**Records provided**
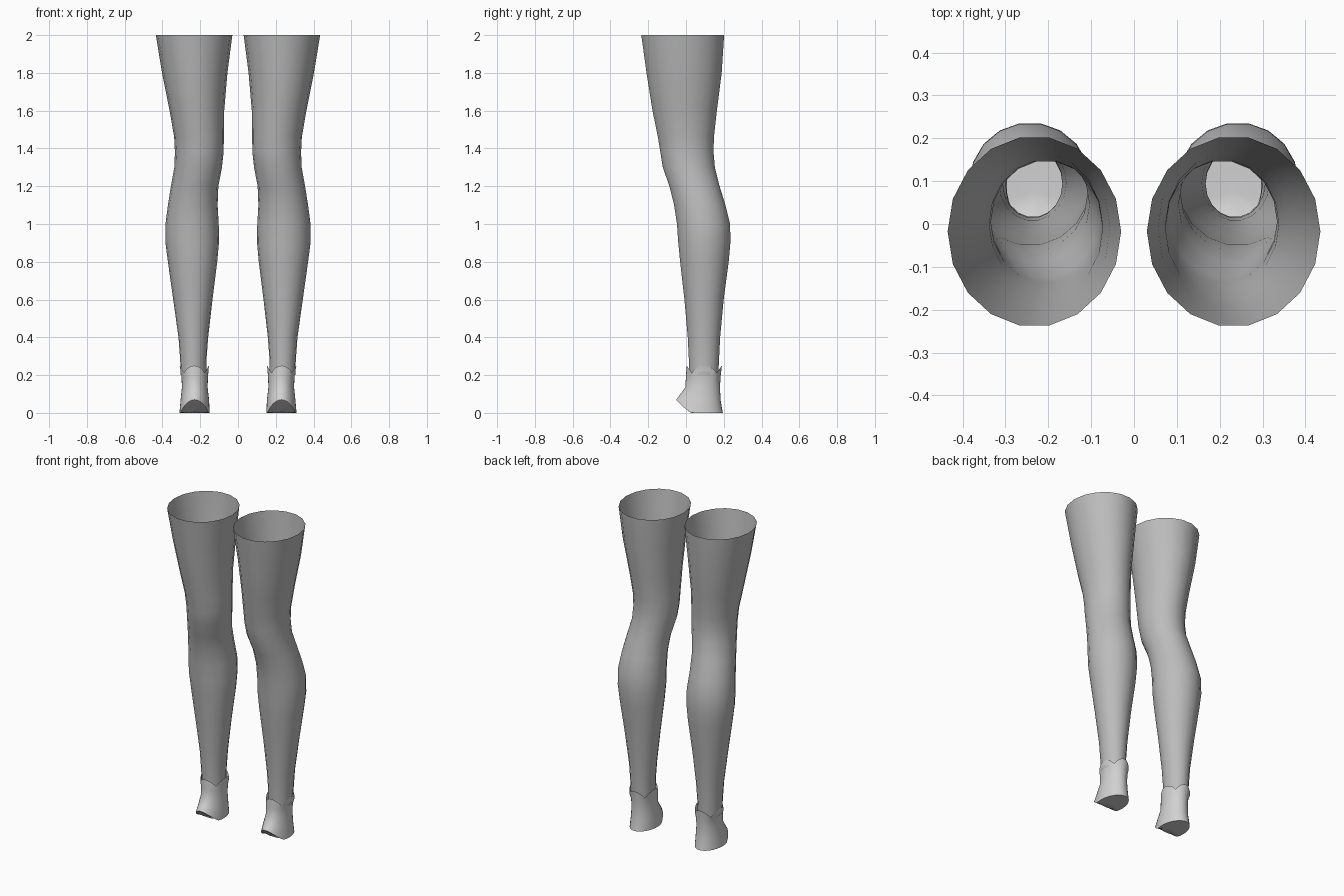
import bpy, bmesh, math

if "Cube" in bpy.data.objects:
    bpy.data.objects.remove(bpy.data.objects["Cube"], do_unlink=True)


def make_material(name, grey):
    mat = bpy.data.materials.new(name)
    mat.use_nodes = True
    colour = (grey, grey, grey, 1)
    mat.diffuse_color = colour
    mat.node_tree.nodes["Principled BSDF"].inputs["Base Color"].default_value = colour
    return mat


LEG_GREY = make_material("leg grey", 0.50)
FOOT_GREY = make_material("foot light grey", 0.64)

# Leg outline: height, inner x, outer x, front y, back y
LEG = [
    (2.00, .030, .435, -.240, .205),
    (1.80, .056, .402, -.212, .192),
    (1.60, .073, .362, -.180, .166),
    (1.46, .075, .338, -.151, .150),
    (1.38, .076, .334, -.138, .148),
    (1.30, .085, .337, -.125, .155),
    (1.20, .104, .355, -.090, .180),
    (1.10, .108, .371, -.065, .211),
    (1.00, .102, .384, -.050, .236),
    (0.90, .101, .384, -.043, .237),
    (0.80, .110, .371, -.033, .228),
    (0.60, .135, .343, -.010, .201),
    (0.40, .158, .315, .008, .182),
    (0.28, .167, .306, .014, .176),
    (0.20, .167, .304, .016, .172),
]

# Foot outline from rim to cuff: inner x, outer x, front y, back y
RIM = (.150, .310, -.052, .195)
MID = (.153, .304, -.027, .183)
WAIST = (.161, .297, -.004, .180)
ANKLE = (.159, .299, .000, .183)
CUFF = (.154, .309, .003, .190)


def oval(box, count, height):
    """Ring of points in a box; height is a function of angle and y."""
    x0, x1, y0, y1 = box
    points = []
    for i in range(count):
        a = 2 * math.pi * i / count
        x = (x0 + x1) / 2 + (x1 - x0) / 2 * math.cos(a)
        y = (y0 + y1) / 2 + (y1 - y0) / 2 * math.sin(a)
        points.append((x, y, height(a, y)))
    return points


def loft(name, rings, side, mat, cap=None, angle=60):
    """Skin rings listed from top to bottom, with an optional centre point as cap."""
    bm = bmesh.new()
    loops = [[bm.verts.new((side * x, y, z)) for x, y, z in ring] for ring in rings]
    n = len(loops[0])
    for upper, lower in zip(loops, loops[1:]):
        for i in range(n):
            j = (i + 1) % n
            bm.faces.new((lower[i], lower[j], upper[j], upper[i]))
    if cap:
        centre = bm.verts.new((side * cap[0], cap[1], cap[2]))
        for i in range(n):
            bm.faces.new((centre, loops[-1][(i + 1) % n], loops[-1][i]))
    if side < 0:
        bmesh.ops.reverse_faces(bm, faces=bm.faces[:])
    mesh = bpy.data.meshes.new(name)
    bm.to_mesh(mesh)
    bm.free()
    mesh.materials.append(mat)
    obj = bpy.data.objects.new(name, mesh)
    bpy.context.collection.objects.link(obj)
    bpy.ops.object.select_all(action='DESELECT')
    obj.select_set(True)
    bpy.context.view_layer.objects.active = obj
    bpy.ops.object.shade_smooth_by_angle(angle=math.radians(angle))
    return obj


def rim_height(y):
    """Flat heel and a toe that curves up."""
    return .07 * (max(0, .03 - y) / .082) ** 1.3


def rim_to_waist(box, t):
    """Ring between the curved rim and the level waist."""
    rim = oval(RIM, 32, lambda a, y: rim_height(y))
    ring = oval(box, 32, lambda a, y: 0)
    return [(p[0], p[1], r[2] + (.135 - r[2]) * t) for p, r in zip(ring, rim)]


def scallop(a):
    """Four rounded lobes with pointed valleys on the diagonals."""
    return abs(math.cos(2 * a)) ** .8


for side, label in ((1, "left"), (-1, "right")):
    # Open leg tube
    leg_rings = [oval(row[1:], 18, lambda a, y, z=row[0]: z) for row in LEG]
    loft(label + "_leg", leg_rings, side, LEG_GREY)

    # Foot with scalloped cuff and closed sole
    inner_sole = (.185, .275, .015, .135)
    foot_rings = [
        oval(CUFF, 32, lambda a, y: .212 + .038 * scallop(a)),
        oval(ANKLE, 32, lambda a, y: .182 + .010 * scallop(a)),
        rim_to_waist(WAIST, 1.0),
        rim_to_waist(MID, .5),
        rim_to_waist(RIM, 0),
        oval(inner_sole, 32, lambda a, y: rim_height(y)),
    ]
    loft(label + "_foot", foot_rings, side, FOOT_GREY, cap=(.23, .075, 0), angle=45)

**Requirement**
Please restate the material above line by line, exactly, beginning at its first line and ending with the line that contains "colour = (grey, grey, grey, 1)", without any pictures.

**Exercise answer**
import bpy, bmesh, math

if "Cube" in bpy.data.objects:
    bpy.data.objects.remove(bpy.data.objects["Cube"], do_unlink=True)


def make_material(name, grey):
    mat = bpy.data.materials.new(name)
    mat.use_nodes = True
    colour = (grey, grey, grey, 1)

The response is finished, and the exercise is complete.